## Work to be completed
Find "const notch = HALF_WIDTH" and "for (const side" in the records below. Copy the lines holding them and every line between, exactly, and no others.

## Stored data

◇ ◇ ◇ ◇ ◇ ◇ ◇

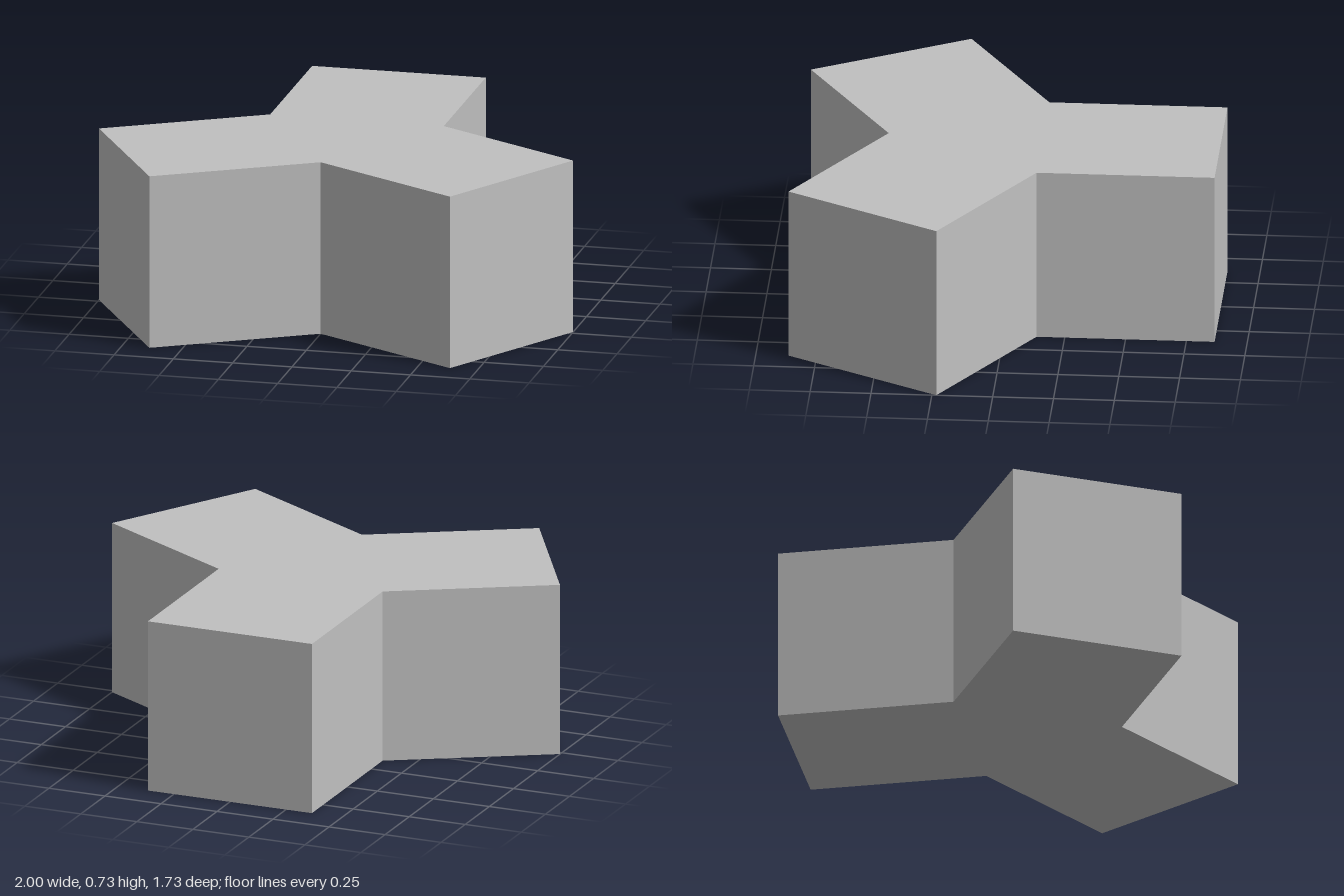
import * as THREE from 'three';

const HALF_WIDTH = 0.366; // half of an arm's width
const REACH = 0.943;      // hub centre to the end of an arm
const HEIGHT = 0.732;
const HUB_Z = 0.077;      // hub centre, so the bounds are centred on z

export function createModel() {
  const group = new THREE.Group();
  group.name = 'threeArmBlock';
  const grey = new THREE.MeshStandardMaterial({ color: 0xc0c0c0 });
  grey.name = 'lightGrey';

  // Outline: each arm adds its two end corners and the notch after it
  const points = [];
  const notch = HALF_WIDTH / Math.sin(Math.PI / 3);
  for (let i = 0; i < 3; i++) {
    const angle = Math.PI / 2 + (i * Math.PI * 2) / 3;
    const along = new THREE.Vector2(Math.cos(angle), Math.sin(angle));
    const across = new THREE.Vector2(-along.y, along.x);
    for (const side of [-HALF_WIDTH, HALF_WIDTH]) {
      points.push(along.clone().multiplyScalar(REACH).addScaledVector(across, side));
    }
    const between = angle + Math.PI / 3;
    points.push(new THREE.Vector2(Math.cos(between), Math.sin(between)).multiplyScalar(notch));
  }

  // Three-armed block standing on the ground
  const geometry = new THREE.ExtrudeGeometry(new THREE.Shape(points), {
    depth: HEIGHT,
    bevelEnabled: false,
  });
  geometry.rotateX(-Math.PI / 2).translate(0, 0, HUB_Z);
  const block = new THREE.Mesh(geometry, grey);
  block.name = 'threeArmBody';
  group.add(block);

  return group;
}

◇ ◇ ◇ ◇ ◇ ◇ ◇

## Solved problem
  const notch = HALF_WIDTH / Math.sin(Math.PI / 3);
  for (let i = 0; i < 3; i++) {
    const angle = Math.PI / 2 + (i * Math.PI * 2) / 3;
    const along = new THREE.Vector2(Math.cos(angle), Math.sin(angle));
    const across = new THREE.Vector2(-along.y, along.x);
    for (const side of [-HALF_WIDTH, HALF_WIDTH]) {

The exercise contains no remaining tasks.